■ What you need to do
Using the data beneath, show every line that includes the word "collection".

■ Rendered images with source text
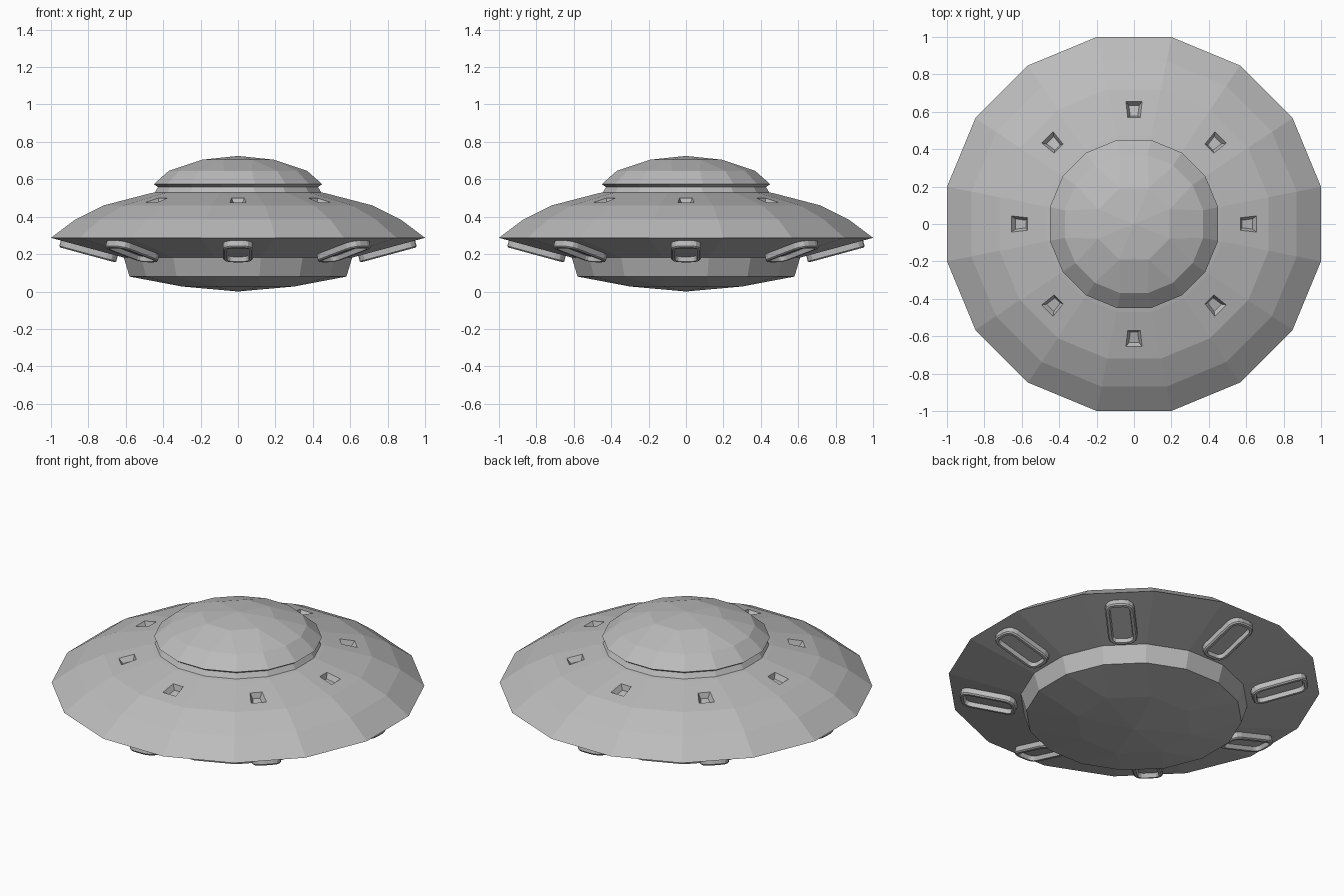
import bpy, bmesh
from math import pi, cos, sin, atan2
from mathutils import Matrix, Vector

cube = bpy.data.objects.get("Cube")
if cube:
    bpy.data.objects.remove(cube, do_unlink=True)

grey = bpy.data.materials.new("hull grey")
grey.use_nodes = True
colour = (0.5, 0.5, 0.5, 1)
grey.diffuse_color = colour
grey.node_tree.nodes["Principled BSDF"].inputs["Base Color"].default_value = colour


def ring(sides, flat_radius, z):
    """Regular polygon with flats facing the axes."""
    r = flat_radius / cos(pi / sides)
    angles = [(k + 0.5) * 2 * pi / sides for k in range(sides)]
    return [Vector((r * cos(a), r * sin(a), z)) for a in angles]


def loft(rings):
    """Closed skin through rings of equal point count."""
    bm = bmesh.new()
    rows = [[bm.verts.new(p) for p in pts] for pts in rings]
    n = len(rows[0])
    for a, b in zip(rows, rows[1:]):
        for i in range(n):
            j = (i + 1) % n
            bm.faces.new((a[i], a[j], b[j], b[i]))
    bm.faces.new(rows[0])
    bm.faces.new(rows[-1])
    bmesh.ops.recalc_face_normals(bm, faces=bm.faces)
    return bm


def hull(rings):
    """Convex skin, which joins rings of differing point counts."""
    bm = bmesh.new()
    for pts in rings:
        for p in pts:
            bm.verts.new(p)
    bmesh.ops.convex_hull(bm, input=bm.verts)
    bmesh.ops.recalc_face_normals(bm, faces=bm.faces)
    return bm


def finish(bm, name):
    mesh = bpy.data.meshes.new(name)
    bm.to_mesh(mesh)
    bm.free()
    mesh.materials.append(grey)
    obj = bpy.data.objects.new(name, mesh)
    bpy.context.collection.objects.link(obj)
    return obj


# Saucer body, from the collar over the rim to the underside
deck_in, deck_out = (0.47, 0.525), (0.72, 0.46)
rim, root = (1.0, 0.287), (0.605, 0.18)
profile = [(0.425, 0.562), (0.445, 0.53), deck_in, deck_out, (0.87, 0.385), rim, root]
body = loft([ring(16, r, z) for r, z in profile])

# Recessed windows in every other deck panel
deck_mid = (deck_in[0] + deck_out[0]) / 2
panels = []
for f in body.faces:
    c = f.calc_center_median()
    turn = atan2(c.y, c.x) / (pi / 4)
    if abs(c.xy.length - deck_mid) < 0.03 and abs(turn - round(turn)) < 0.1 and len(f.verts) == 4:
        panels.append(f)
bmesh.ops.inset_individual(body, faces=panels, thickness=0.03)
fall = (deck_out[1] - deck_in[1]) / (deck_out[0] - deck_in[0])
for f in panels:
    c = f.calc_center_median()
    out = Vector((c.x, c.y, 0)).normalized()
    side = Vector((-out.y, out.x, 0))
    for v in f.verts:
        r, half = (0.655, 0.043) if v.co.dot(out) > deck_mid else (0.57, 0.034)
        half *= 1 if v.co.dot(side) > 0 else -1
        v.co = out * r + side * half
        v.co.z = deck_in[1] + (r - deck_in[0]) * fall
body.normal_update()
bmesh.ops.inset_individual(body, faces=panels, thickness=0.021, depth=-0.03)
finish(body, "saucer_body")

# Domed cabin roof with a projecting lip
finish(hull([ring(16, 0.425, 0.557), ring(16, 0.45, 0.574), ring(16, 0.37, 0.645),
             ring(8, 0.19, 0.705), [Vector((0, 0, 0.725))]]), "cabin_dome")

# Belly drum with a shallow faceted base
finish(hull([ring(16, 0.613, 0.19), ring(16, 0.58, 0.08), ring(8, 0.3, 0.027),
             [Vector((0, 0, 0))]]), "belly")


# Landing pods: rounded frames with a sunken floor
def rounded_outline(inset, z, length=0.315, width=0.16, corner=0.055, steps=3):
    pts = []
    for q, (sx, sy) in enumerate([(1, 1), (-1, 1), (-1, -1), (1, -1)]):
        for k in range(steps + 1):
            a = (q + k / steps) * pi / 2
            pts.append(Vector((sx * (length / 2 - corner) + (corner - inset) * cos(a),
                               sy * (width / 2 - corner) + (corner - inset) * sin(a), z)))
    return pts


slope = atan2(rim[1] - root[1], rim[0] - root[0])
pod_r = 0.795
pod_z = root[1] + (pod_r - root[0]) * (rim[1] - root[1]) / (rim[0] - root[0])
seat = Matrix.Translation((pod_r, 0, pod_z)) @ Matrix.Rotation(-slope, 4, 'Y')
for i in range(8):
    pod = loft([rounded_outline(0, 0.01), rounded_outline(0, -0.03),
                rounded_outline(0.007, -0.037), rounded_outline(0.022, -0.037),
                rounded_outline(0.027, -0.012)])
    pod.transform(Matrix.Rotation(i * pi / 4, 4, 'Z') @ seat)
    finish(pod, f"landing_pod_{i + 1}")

--

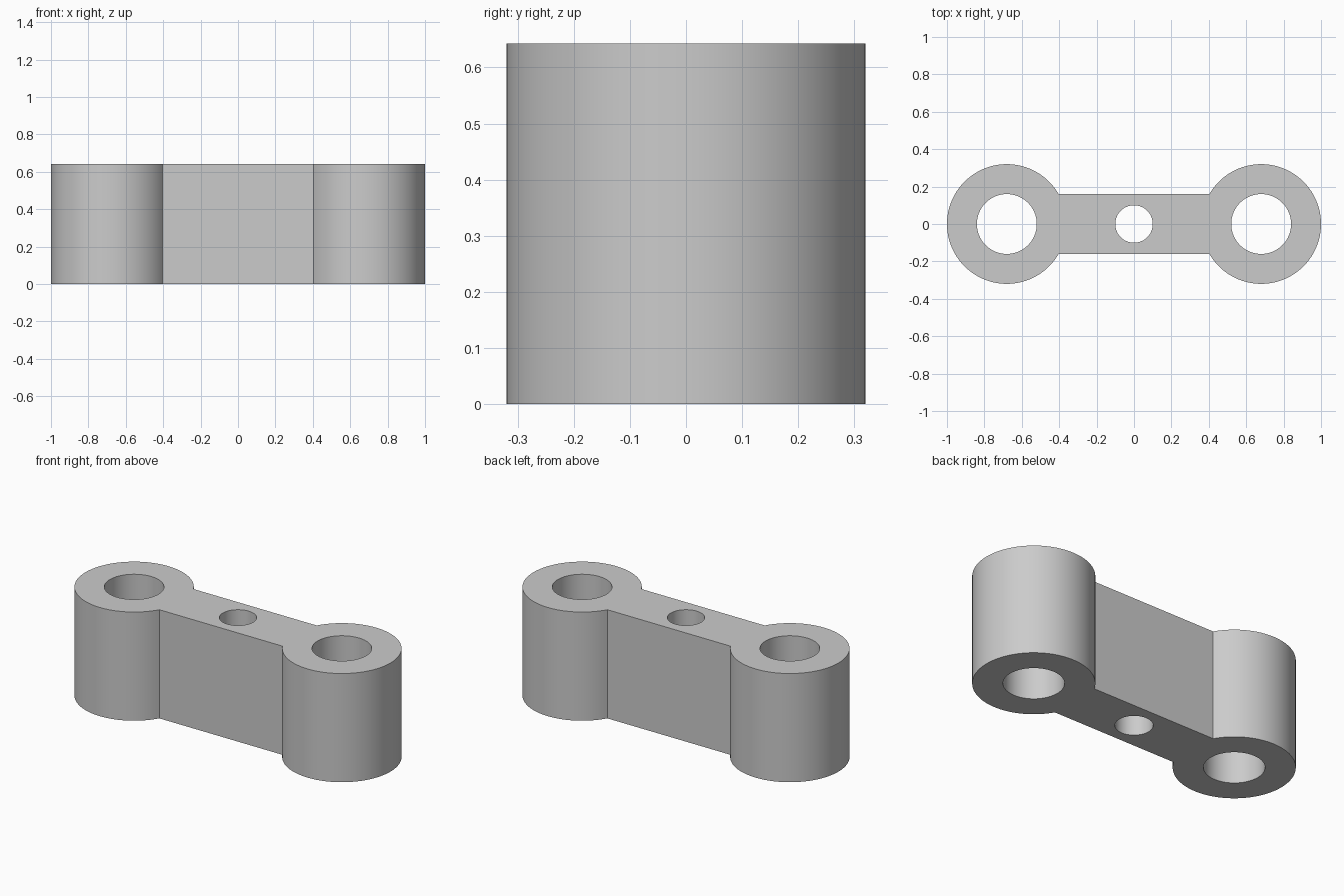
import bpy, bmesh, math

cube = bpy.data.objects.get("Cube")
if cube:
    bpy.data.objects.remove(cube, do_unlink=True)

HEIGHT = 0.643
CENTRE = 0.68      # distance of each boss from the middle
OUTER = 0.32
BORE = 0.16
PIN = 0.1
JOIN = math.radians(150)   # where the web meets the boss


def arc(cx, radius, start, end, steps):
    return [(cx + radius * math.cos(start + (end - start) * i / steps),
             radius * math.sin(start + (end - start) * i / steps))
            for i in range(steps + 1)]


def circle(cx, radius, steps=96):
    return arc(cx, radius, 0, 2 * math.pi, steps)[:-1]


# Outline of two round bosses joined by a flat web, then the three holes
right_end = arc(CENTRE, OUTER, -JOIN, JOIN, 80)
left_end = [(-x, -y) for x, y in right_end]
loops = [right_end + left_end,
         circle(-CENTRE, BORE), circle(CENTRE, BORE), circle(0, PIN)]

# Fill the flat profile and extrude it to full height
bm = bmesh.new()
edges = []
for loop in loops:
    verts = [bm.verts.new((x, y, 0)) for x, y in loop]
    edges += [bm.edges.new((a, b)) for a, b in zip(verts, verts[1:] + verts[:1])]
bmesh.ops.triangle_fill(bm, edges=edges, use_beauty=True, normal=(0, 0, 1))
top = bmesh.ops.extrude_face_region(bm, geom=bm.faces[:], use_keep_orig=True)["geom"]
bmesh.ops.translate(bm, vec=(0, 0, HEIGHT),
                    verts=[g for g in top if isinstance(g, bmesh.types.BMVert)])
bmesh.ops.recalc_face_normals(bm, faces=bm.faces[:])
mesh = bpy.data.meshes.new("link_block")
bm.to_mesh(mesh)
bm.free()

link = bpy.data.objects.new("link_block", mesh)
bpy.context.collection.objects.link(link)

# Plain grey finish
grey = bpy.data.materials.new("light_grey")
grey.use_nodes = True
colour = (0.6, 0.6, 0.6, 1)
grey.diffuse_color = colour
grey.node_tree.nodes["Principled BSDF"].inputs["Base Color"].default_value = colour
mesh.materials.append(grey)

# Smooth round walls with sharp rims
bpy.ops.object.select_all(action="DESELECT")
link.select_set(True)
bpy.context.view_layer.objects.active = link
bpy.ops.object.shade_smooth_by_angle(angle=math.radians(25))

■ Exercise answer
    bpy.context.collection.objects.link(obj)
bpy.context.collection.objects.link(link)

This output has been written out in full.